The first thing that surprised me about the articles about the findings, were the number of food brands that Kraft foods owns including, Cadbury, Maxwell House, Nabisco, Oero, Oscar Mayer, Philadelphia, Tang and Trident.
Also, Kraft has already put in place some efforts at being more sustainable and has set a number of ambitious goals to attain by 2015.
The survey was conducted in a partnership with Quantis, Inc., a company that specializes in Life Cycle Assessment. The World Wildlife Fund analyzed the results as part of its market transformation initiative.
Kraft found that nearly 60% of its carbon footprint is from farm commodities and 12% of the carbon footprint is from transportation and distribution of products. 80% of the land impact is from agriculture, and 70% of their water footprint is from growing raw materials.
Krafts 2010 goals to be achieved by 2015 were to:
- increase sustainable sourcing of agricultural commodities by 25%
- reduce 50 million miles from its transportation network
The other five goals are related to manufacturing efficiency. With 60% of Kraft's carbon footprint coming from their agricultural sources, Kraft needs to pressure their agricultural suppliers to be more sustainable and shift more of their agricultural production to locations more local to manufacturing and distribution points. And consumers need to pressure them to do this too. Decentralized, local farm production is of course preferable, but large companies are going to continue to purchase food from the agricultural industry. This large industry can reorient itself to be more sustainable and local, it just requires some more thought, planning and oversight.

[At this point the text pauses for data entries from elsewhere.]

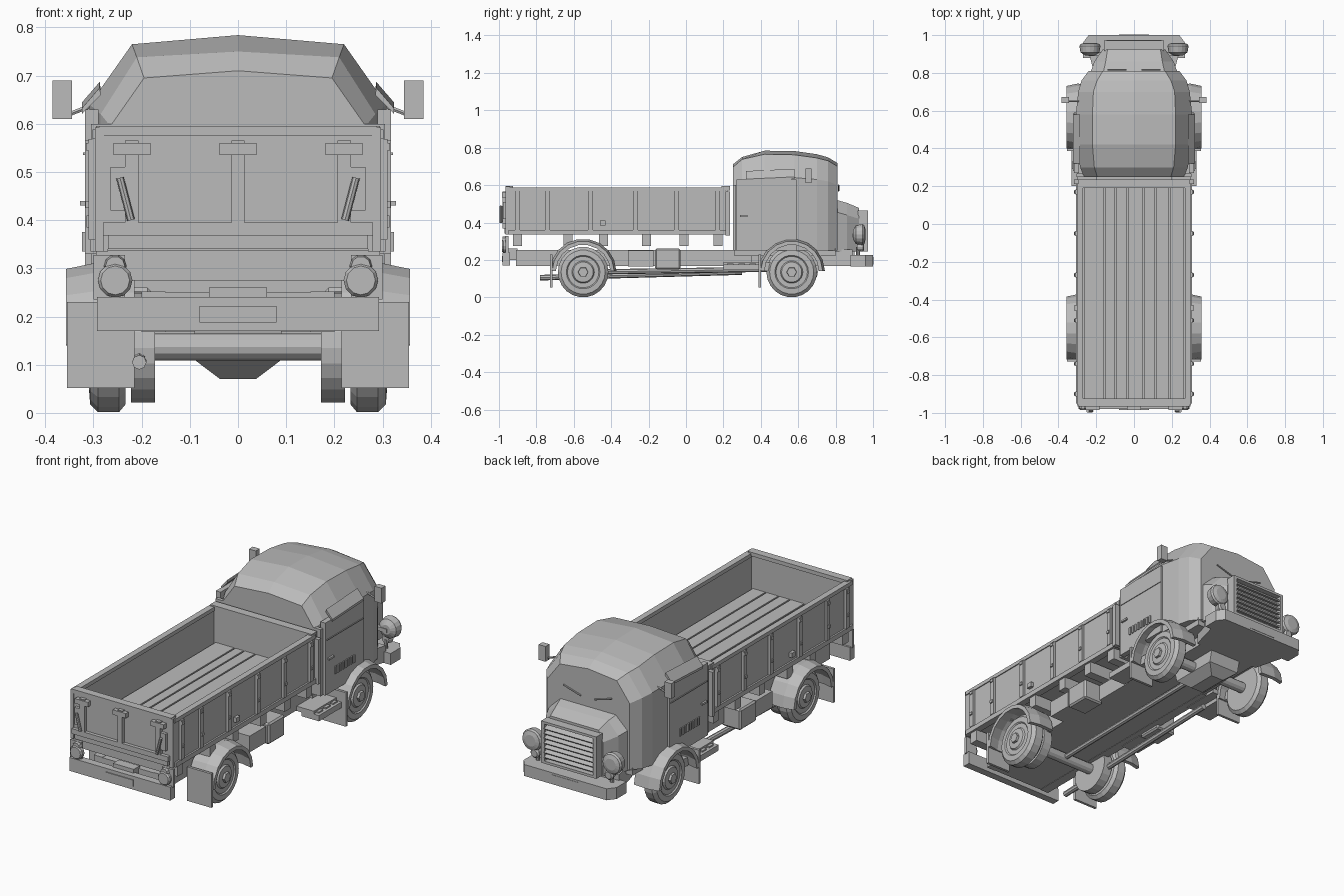
import bpy, bmesh, math
from mathutils import Vector

if "Cube" in bpy.data.objects:
    bpy.data.objects.remove(bpy.data.objects["Cube"])

grey = bpy.data.materials.new("plain_grey")
grey.use_nodes = True
grey.diffuse_color = (0.5, 0.5, 0.5, 1)
grey.node_tree.nodes["Principled BSDF"].inputs["Base Color"].default_value = (0.5, 0.5, 0.5, 1)


def finish(name, bm, mirror):
    bmesh.ops.recalc_face_normals(bm, faces=bm.faces)
    mesh = bpy.data.meshes.new(name)
    bm.to_mesh(mesh)
    bm.free()
    mesh.materials.append(grey)
    ob = bpy.data.objects.new(name, mesh)
    bpy.context.collection.objects.link(ob)
    if mirror:
        ob.modifiers.new("mirror", "MIRROR").use_mirror_merge = False
    return ob


def loft(name, rings, mirror=False):
    """Skin a list of closed rings and cap both ends."""
    bm = bmesh.new()
    loops = [[bm.verts.new(p) for p in ring] for ring in rings]
    n = len(loops[0])
    for a, b in zip(loops, loops[1:]):
        for i in range(n):
            j = (i + 1) % n
            bm.faces.new((a[i], a[j], b[j], b[i]))
    bm.faces.new(loops[0])
    bm.faces.new(loops[-1])
    return finish(name, bm, mirror)


def box(name, x, y, z, mirror=False, bevel=0):
    ring = lambda h: [(x[0], y[0], h), (x[1], y[0], h), (x[1], y[1], h), (x[0], y[1], h)]
    ob = loft(name, [ring(z[0]), ring(z[1])], mirror)
    if bevel:
        mod = ob.modifiers.new("bevel", "BEVEL")
        mod.width, mod.segments = bevel, 1
    return ob


def prism(name, outline, x, mirror=False):
    """Extrude a (y, z) outline along x."""
    return loft(name, [[(h, *p) for p in outline] for h in x], mirror)


def lathe(name, profile, start, axis, sides=20, mirror=False):
    """Turn (distance, radius) pairs around an axis leaving the start point."""
    turn = Vector(axis).to_track_quat("Z", "Y")
    rings = []
    for d, r in profile:
        rings.append([Vector(start) + turn @ Vector((r * math.cos(2 * math.pi * i / sides),
                      r * math.sin(2 * math.pi * i / sides), d)) for i in range(sides)])
    return loft(name, rings, mirror)


def rod(name, a, b, r, mirror=False, sides=8):
    axis = Vector(b) - Vector(a)
    return lathe(name, [(0, r), (axis.length, r)], a, axis, sides, mirror)


# Cab shell: half width, corner x, corner z and crown z at each station
stations = [(.25, .265, .595, .195, .695, .71), (.30, .285, .62, .21, .738, .75),
            (.42, .308, .64, .22, .765, .784), (.58, .308, .64, .22, .762, .782),
            (.70, .295, .63, .215, .745, .765), (.76, .278, .62, .195, .73, .748),
            (.81, .24, .60, .165, .70, .718)]
rings = []
for y, w, shoulder, cx, cz, top in stations:
    half = [(w, .25), (w, shoulder), (cx, cz)]
    rings.append([(a, y, b) for a, b in half] + [(0, y, top)]
                 + [(-a, y, b) for a, b in reversed(half)])
loft("cab_shell", rings)

# Doors, window visor and side details
box("door", (.29, .318), (.27, .59), (.25, .63), True)
box("door_rear_pillar", (.26, .305), (.25, .268), (.25, .6), True)
rings = []
for y, z in ((.32, 0), (.58, .012)):
    rings.append([(.285, y, z + .66), (.324, y, z + .62), (.324, y, z + .632), (.287, y, z + .675)])
loft("window_visor", rings, True)
box("door_handle", (.318, .328), (.29, .33), (.43, .44), True)
box("door_moulding", (.318, .322), (.28, .585), (.535, .54), True)
for i in range(8):
    y = .345 + i * .022
    box("door_vent", (.316, .324), (y, y + .011), (.335, .375), True)

# Hood and grille
rings = []
for y, w, shoulder, tw, top in ((.79, .235, .46, .165, .525), (.86, .21, .44, .15, .505),
                                (.925, .165, .42, .14, .478)):
    half = [(w, .245), (w, shoulder), (tw, top)]
    rings.append([(a, y, b) for a, b in half] + [(-a, y, b) for a, b in reversed(half)])
loft("hood", rings)
box("grille_panel", (-.155, .155), (.915, .945), (.25, .46))
box("grille_side", (.142, .16), (.92, .972), (.245, .465), True)
for z in (.245, .452):
    box("grille_rail", (-.15, .15), (.92, .972), (z, z + .013))
for i in range(7):
    z = .273 + i * .025
    prism("grille_slat", [(.94, z + .01), (.97, z), (.974, z + .006), (.944, z + .018)], (-.145, .145))
rod("wiper", (.04, .816, .57), (.14, .816, .60), .004, True, 6)

# Headlights and small lamps
lathe("headlight", [(0, .025), (.015, .05), (.05, .056), (.06, .05), (.066, .03)],
      (.233, .893, .335), (0, 1, 0), 16, True)
box("headlight_bar", (.15, .24), (.89, .91), (.32, .34), True)
lathe("marker_lamp", [(0, .02), (.03, .026), (.038, .018)], (.215, .915, .27), (0, 1, 0), 12, True)
rod("lamp_post", (.215, .92, .2), (.215, .92, .27), .01, True)

# Front bumper
outline = [(.27, .88), (.27, .96), (.24, 1), (-.24, 1), (-.27, .96), (-.27, .88)]
loft("front_bumper", [[(x, y, z) for x, y in outline] for z in (.165, .225)])
box("front_plate", (-.08, .08), (.992, 1.002), (.175, .215))
outline = [(.235, .89), (.19, .72), (-.19, .72), (-.235, .89)]
loft("front_tray", [[(x, y, z) for x, y in outline] for z in (.168, .255)])
box("cab_floor", (-.25, .25), (.26, .8), (.22, .26))

# Mirrors
box("mirror", (.345, .385), (.64, .672), (.61, .69), True)
rod("mirror_arm", (.285, .65, .645), (.35, .65, .62), .005, True, 6)

# Load bed
box("bed_floor", (-.29, .29), (-.95, .21), (.345, .39))
edges = [-.27, -.155, -.1, -.035, .05, .115, .19, .27]
for a, b in zip(edges, edges[1:]):
    box("floor_plank", (a + .004, b - .004), (-.94, .2), (.385, .402))
box("side_board", (.275, .297), (-.95, .215), (.35, .58), True)
box("side_top_rail", (.27, .302), (-.955, .215), (.568, .588), True)
box("side_bottom_rail", (.27, .306), (-.95, .21), (.335, .36), True)
box("bed_front_board", (-.29, .29), (.195, .222), (.345, .59))
box("bed_front_rail", (-.295, .295), (.19, .235), (.57, .595))
box("bed_corner_post", (.288, .318), (.212, .235), (.33, .565), True)
box("bed_rear_post", (.278, .297), (-.965, -.94), (.335, .592), True)
for y in (-.9, -.74, -.51, -.27, -.05, .17):
    box("side_stake", (.29, .31), (y - .013, y + .013), (.36, .568), True)
    box("stake_latch", (.3, .317), (y - .008, y + .008), (.425, .44), True)
    box("stake_latch", (.3, .315), (y - .01, y + .01), (.545, .56), True)
box("side_lock", (.29, .314), (-.46, -.43), (.385, .41), True)

# Bed cross beams
for y in (-.9, -.63, -.44, -.21, -.01, .17):
    box("bed_cross_beam", (-.295, .295), (y - .024, y + .024), (.275, .338))

# Tailgate and its fittings
box("tailgate", (-.285, .285), (-.962, -.935), (.385, .595))
box("tailgate_top_rail", (-.288, .288), (-.966, -.925), (.575, .595))
box("rear_sill", (-.28, .28), (-.98, -.94), (.368, .395))
box("rear_lower_sill", (-.27, .27), (-.97, -.93), (.34, .37))
for x in (-.22, 0, .22):
    box("gate_stake", (x - .014, x + .014), (-.98, -.96), (.39, .565))
    box("gate_hinge", (x - .038, x + .038), (-.985, -.96), (.535, .56))
box("gate_latch_plate", (.215, .265), (-.978, -.96), (.42, .51), True)
rod("gate_latch_handle", (.222, -.99, .4), (.245, -.99, .488), .008, True)

# Rear bumper and lamps
box("rear_bumper", (-.293, .293), (-.98, -.94), (.17, .24))
box("rear_plate", (-.08, .08), (-.985, -.975), (.188, .222))
lathe("rear_lamp", [(0, .03), (.008, .036), (.025, .036)], (.255, -.985, .275), (0, 1, 0), 12, True)
lathe("rear_upper_lamp", [(0, .02), (.018, .024)], (.255, -.98, .305), (0, 1, 0), 10, True)
box("rear_lamp_bracket", (.235, .3), (-.965, -.95), (.235, .328), True)

# Chassis
box("chassis_frame", (-.17, .17), (-.91, .9), (.17, .25))
box("frame_rail", (.15, .2), (-.91, .35), (.168, .252), True)
box("tow_bracket", (-.06, .06), (-.95, -.9), (.2, .26))
box("side_box", (.18, .285), (-.31, -.175), (.165, .25), True)
box("storage_box", (.18, .295), (-.165, -.03), (.15, .26), True, .008)
box("step_bracket", (.18, .3), (.2, .4), (.165, .19), True)
box("cab_step", (.23, .33), (.2, .4), (.145, .175), True)
box("step_side", (.25, .3), (.4, .53), (.14, .185), True)
for y in (.22, .28, .34):
    box("step_tread", (.25, .315), (y, y + .035), (.17, .182), True)

# Axles, oil pan, drive shaft and exhaust
for y in (-.55, .565):
    rod("axle", (-.26, y, .137), (.26, y, .137), .028, False, 12)
rings = []
for z, w, back, front in ((.2, .09, .42, .72), (.11, .09, .44, .7), (.07, .037, .49, .65)):
    rings.append([(-w, back, z), (w, back, z), (w, front, z), (-w, front, z)])
loft("oil_pan", rings)
rod("drive_shaft", (0, -.55, .135), (0, .45, .15), .014)
rod("exhaust_pipe", (-.205, -.78, .105), (-.205, .3, .135), .015)

# Wheels, fenders and mud flaps
tyre = [(0, .05), (0, .118), (.014, .135), (.058, .135), (.074, .118), (.076, .09),
        (.070, .084), (.070, .06), (.078, .054), (.08, .03)]
arc = [math.radians(2 + 176 * i / 9) for i in range(10)]
for place, y in (("rear", -.55), ("front", .565)):
    lathe(place + "_wheel", tyre, (.233, y, .135), (1, 0, 0), 22, True)
    lathe(place + "_hub", [(0, .028), (.015, .026)], (.31, y, .135), (1, 0, 0), 6, True)
    rings = [[(x, y + r * math.cos(a), .135 + r * math.sin(a))
              for r, seq in ((outer, arc), (outer - .02, arc[::-1])) for a in seq]
             for x, outer in ((.215, .174), (.3, .178), (.357, .166))]
    loft(place + "_fender", rings, True)
    box(place + "_mud_flap", (.215, .355), (y - .178, y - .164), (.052, .23), True)
lathe("rear_inner_wheel", [(0, .05), (0, .115), (.05, .115), (.05, .05)],
      (.172, -.55, .135), (1, 0, 0), 22, True)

WWF has charged that supply chain work requires the formation of long-term partnerships based on the identification of shared objectives. Kraft's plans to make manufacturing more efficient are commendable, but they aren't changing the agricultural practices that have the greatest negative impact on the environment and our livelihoods.